VATICAN CITY (Reuters) - Pope Francis has the moral authority to sway public opinion over global warming and might attend the United Nations' Climate Change Conference (COP26) in Scotland, U.S. President Joe Biden's climate envoy John Kerry said on Saturday.
COP26 is being held in Glasgow in November and could accelerate measures by the world's biggest polluters to tackle climate change, a challenge which activists, scientists and world leaders say could ultimately endanger the planet.
"I think that his voice will be a very important voice leading up to and through the Glasgow conference, which I believe he intends to attend," Kerry told the official Vatican News outlet after meeting the pope.
There was no immediate confirmation of this from the Vatican.
"Because he is above politics and outside of the hurly-burly of day-to-day, national conflict, I think he can sort of shake people a little bit and bring them to the table with a better sense of our common obligation," Kerry added.

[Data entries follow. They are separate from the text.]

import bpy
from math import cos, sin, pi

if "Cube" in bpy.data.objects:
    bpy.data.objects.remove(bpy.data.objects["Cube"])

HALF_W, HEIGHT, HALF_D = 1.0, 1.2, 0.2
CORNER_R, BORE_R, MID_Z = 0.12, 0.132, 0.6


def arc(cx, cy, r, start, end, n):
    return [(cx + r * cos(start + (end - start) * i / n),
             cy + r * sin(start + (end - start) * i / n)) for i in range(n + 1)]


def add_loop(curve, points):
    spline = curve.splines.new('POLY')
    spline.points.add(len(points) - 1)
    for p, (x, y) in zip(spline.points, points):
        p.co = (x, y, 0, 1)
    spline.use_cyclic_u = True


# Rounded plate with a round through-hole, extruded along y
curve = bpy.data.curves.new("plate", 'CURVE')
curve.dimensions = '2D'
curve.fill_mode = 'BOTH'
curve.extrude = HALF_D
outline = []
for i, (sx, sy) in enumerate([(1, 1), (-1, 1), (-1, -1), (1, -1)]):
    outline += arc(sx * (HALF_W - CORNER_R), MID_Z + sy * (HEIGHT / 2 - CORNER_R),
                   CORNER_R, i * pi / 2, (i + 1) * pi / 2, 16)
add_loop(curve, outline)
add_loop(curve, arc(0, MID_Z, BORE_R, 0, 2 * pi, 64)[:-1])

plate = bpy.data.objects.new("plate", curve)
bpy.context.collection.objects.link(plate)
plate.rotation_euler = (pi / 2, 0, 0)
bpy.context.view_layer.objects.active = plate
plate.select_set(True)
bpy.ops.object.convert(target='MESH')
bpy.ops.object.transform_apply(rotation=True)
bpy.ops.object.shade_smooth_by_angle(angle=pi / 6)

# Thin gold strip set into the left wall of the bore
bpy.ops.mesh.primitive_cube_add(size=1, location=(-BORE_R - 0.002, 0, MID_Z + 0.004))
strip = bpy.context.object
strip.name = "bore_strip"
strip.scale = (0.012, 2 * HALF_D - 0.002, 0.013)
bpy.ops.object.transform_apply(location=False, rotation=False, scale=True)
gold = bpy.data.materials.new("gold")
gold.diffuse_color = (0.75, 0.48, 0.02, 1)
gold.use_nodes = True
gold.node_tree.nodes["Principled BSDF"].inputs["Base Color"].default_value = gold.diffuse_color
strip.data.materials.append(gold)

Kerry is mid-way through a week-long trip to Europe, meeting government officials and business leaders in Italy, Britain and Germany, as well as the Vatican City, ahead of the summit.
Francis has made many calls for environmental protection since becoming pope in 2013, and has repeatedly urged governments to take drastic measures to combat global warming and reduce the use of fossil fuels.

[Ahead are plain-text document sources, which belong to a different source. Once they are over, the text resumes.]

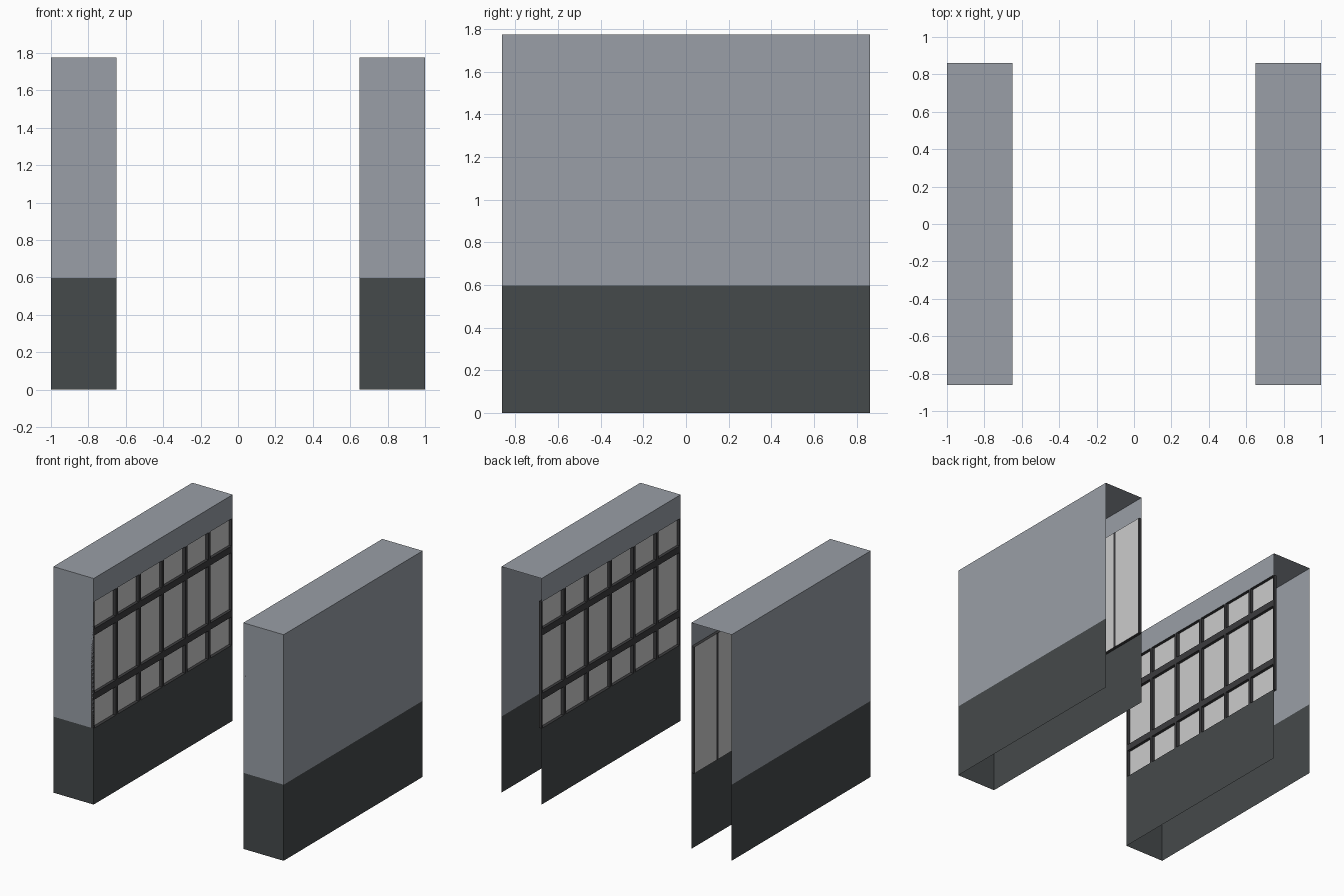
import bpy, bmesh

if "Cube" in bpy.data.objects:
    bpy.data.objects.remove(bpy.data.objects["Cube"])

XI, XO = 0.65, 1.0          # inner and outer wall planes
Y, H, BASE, HEAD = 0.862, 1.775, 0.597, 1.59
REC = 0.025                 # window recess
N = 6                       # window bays
BAR = 0.024                 # upright width


def material(name, rgb):
    m = bpy.data.materials.new(name)
    m.diffuse_color = (*rgb, 1)
    m.use_nodes = True
    m.node_tree.nodes["Principled BSDF"].inputs["Base Color"].default_value = m.diffuse_color
    return m


def build(name, bm, mat=None):
    """Make an object and mirror it to the other side."""
    me = bpy.data.meshes.new(name)
    bm.to_mesh(me)
    bm.free()
    ob = bpy.data.objects.new(name, me)
    bpy.context.collection.objects.link(ob)
    if mat:
        me.materials.append(mat)
    mod = ob.modifiers.new("mirror", 'MIRROR')
    mod.use_mirror_merge = False
    return ob


def sheet(bm, a, b, z0, z1):
    """Upright sheet from plan point a to b."""
    pts = [(*a, z0), (*b, z0), (*b, z1), (*a, z1)]
    bm.faces.new([bm.verts.new(p) for p in pts])


def flat(bm, x0, x1, z, up=True):
    pts = [(x0, -Y, z), (x1, -Y, z), (x1, Y, z), (x0, Y, z)]
    bm.faces.new([bm.verts.new(p) for p in (pts if up else pts[::-1])])


def box(bm, x0, x1, y0, y1, z0, z1):
    vs = bmesh.ops.create_cube(bm, size=1)["verts"]
    for v in vs:
        v.co = (x1 if v.co.x > 0 else x0,
                y1 if v.co.y > 0 else y0,
                z1 if v.co.z > 0 else z0)


grey = material("wall_grey", (0.32, 0.345, 0.385))
dark = material("base_dark", (0.06, 0.068, 0.07))
black = material("frame_black", (0.045, 0.045, 0.048))

inner_f, inner_b = (XI, -Y), (XI, Y)
outer_f, outer_b = (XO, -Y), (XO, Y)

# Upper walls and roof, open at the back
bm = bmesh.new()
sheet(bm, inner_f, outer_f, BASE, H)
sheet(bm, outer_f, outer_b, BASE, H)
sheet(bm, inner_b, inner_f, HEAD, H)
flat(bm, XI, XO, H)
build("upper_wall", bm, grey)

# Dark base walls, open at the back and bottom
bm = bmesh.new()
sheet(bm, inner_f, outer_f, 0, BASE)
sheet(bm, outer_f, outer_b, 0, BASE)
sheet(bm, inner_b, inner_f, 0, BASE)
build("base_wall", bm, dark)

# Window recess: sill and head
bm = bmesh.new()
flat(bm, XI, XI + REC, BASE)
flat(bm, XI, XI + REC, HEAD, up=False)
build("window_reveal", bm, black)

# Uprights between bays, with half uprights at both ends
pitch = 2 * Y / N
bm = bmesh.new()
for i in range(N + 1):
    c = -Y + i * pitch
    box(bm, XI, XI + REC, max(c - BAR / 2, -Y), min(c + BAR / 2, Y), BASE, HEAD)
build("window_uprights", bm, black)

# Cross bars in front of the panes
bm = bmesh.new()
for z0 in (0.82, 1.325):
    box(bm, XI, XI + REC - 0.002, -Y, Y, z0, z0 + 0.052)
build("window_cross_bars", bm, black)

# Full-height panes
bm = bmesh.new()
for i in range(N):
    y0 = -Y + i * pitch + BAR / 2
    sheet(bm, (XI + REC, y0 + pitch - BAR), (XI + REC, y0), BASE, HEAD)
build("window_panes", bm)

"We need everybody in this fight," Kerry said.
(Reporting by Crispian Balmer, Editing by William Maclean)